When you excavate a temple on an island, you must prove that it is there by matching the map you have with terrain icons that surround the island you have chosen. The maps come in three different difficulties, which effects their cost, number of terrain icons required as proof and victory points value. This part of the game feels a lot like Ticket To Ride, as you create routes to get where you need to go and try to collect the right combinations of landmarks to complete your maps. As you excavate temples the number of actions you are allowed to take increases. You also gain access to more goal cards.

Strategy: you can spend an action to choose the nature of the next terrain icon you place (“Consulting the Oracle”). The game is balanced enough that you don’t feel that this is always the best use of an action, but by consulting the Oracle you virtually ensure that you can fulfill your map requirements more quickly.  Just do it before the other player takes the island that you want...


I just excavated the black temple at the top using the map shown. Can you pick the landmarks I used to prove it was there? If you can, you will have a good idea of how the game works.


Once a player has excavated six temples the game ends within one player turn (depending on who went first). The points for excavated temples, goal cards and money remaining are calculated and the winner determined.

Strategy: Try to set the pace when excavating temples by excavating some easy temples. If you fall behind, your opponent has more actions than you, which just compounds the problem. If left too long, they can cut you out of the game completely!


I need to excavate two more temples to end the game, using one medium and one easy difficulty map. Unfortunately, all of the islands I want already have white temples on them...


Good things about the game:  Akrotiri is aesthetically pleasing and the playing pieces feel weighty and well made. Gameplay is smooth and having several sources of victory points to keep on top of ensures you don’t know who has won until the end.

The bad things about the game: Game-wise, nothing is bad. Finding a copy isn’t easy, though. We found stock online for about $50 AUD, which was going to be shipped from a shop in Japan. Thankfully our good mate KuriboGoomba was heading to Japan and sourced a copy for us.

The game takes about 45 minutes to play, though we have stretched it out to two hours with the aid of chocolate and tea.

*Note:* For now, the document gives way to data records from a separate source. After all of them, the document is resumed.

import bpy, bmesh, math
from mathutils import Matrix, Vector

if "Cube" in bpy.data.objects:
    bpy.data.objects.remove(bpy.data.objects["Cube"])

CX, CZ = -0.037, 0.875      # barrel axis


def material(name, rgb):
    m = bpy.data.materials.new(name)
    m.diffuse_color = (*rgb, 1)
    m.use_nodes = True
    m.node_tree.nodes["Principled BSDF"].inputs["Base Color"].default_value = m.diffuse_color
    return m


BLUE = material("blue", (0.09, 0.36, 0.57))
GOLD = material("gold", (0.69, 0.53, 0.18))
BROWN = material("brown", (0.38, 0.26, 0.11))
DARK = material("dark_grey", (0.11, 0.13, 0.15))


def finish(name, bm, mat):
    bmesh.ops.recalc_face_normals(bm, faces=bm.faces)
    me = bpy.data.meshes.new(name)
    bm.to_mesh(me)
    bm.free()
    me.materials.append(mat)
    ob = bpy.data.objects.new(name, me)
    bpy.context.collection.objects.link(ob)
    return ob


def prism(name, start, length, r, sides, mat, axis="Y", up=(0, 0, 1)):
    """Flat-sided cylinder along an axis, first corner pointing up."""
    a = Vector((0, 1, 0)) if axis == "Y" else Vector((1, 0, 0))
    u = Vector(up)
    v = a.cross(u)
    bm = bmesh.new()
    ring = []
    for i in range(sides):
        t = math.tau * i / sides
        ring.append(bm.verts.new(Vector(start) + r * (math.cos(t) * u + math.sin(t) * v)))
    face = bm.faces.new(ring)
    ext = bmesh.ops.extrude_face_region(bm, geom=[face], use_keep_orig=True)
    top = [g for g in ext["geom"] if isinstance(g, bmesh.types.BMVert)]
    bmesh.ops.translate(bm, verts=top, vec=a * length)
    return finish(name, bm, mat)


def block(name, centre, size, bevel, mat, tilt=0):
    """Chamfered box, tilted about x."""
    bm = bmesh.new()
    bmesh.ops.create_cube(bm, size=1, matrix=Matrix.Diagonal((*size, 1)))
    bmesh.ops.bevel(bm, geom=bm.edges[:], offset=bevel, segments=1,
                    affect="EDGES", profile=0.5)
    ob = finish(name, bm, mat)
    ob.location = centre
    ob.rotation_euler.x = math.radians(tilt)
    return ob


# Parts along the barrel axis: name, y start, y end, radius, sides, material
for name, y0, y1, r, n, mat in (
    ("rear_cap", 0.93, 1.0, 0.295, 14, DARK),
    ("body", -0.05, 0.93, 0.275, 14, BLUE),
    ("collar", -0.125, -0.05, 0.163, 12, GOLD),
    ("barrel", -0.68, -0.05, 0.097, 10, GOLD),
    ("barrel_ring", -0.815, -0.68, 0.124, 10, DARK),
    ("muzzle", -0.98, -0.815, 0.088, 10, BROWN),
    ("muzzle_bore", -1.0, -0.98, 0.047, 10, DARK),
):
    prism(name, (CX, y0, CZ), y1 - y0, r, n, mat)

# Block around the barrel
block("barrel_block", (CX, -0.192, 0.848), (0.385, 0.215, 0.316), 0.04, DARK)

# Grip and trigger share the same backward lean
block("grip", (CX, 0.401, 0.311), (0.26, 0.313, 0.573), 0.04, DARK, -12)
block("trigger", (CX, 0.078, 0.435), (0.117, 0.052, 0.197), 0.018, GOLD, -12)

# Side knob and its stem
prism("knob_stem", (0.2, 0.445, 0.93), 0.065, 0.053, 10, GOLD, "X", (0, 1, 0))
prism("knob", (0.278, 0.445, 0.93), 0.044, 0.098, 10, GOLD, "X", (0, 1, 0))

Of the four games we have played, three of the games have been right down to the wire (one or two points making the difference). In the last game wifey trounced me ;-)


The end game from across the table. Wifey has excavated all six of her temples, hauling in 18 points from excavations alone. Add to that points for left over money and her goal cards (to the right) and she ended up on 32 points.


I hope you get a chance to play Akrotiri! It really is a great little game, with simple rules but intricate strategy once you get the hang of it.

See you across the table,

M4cr0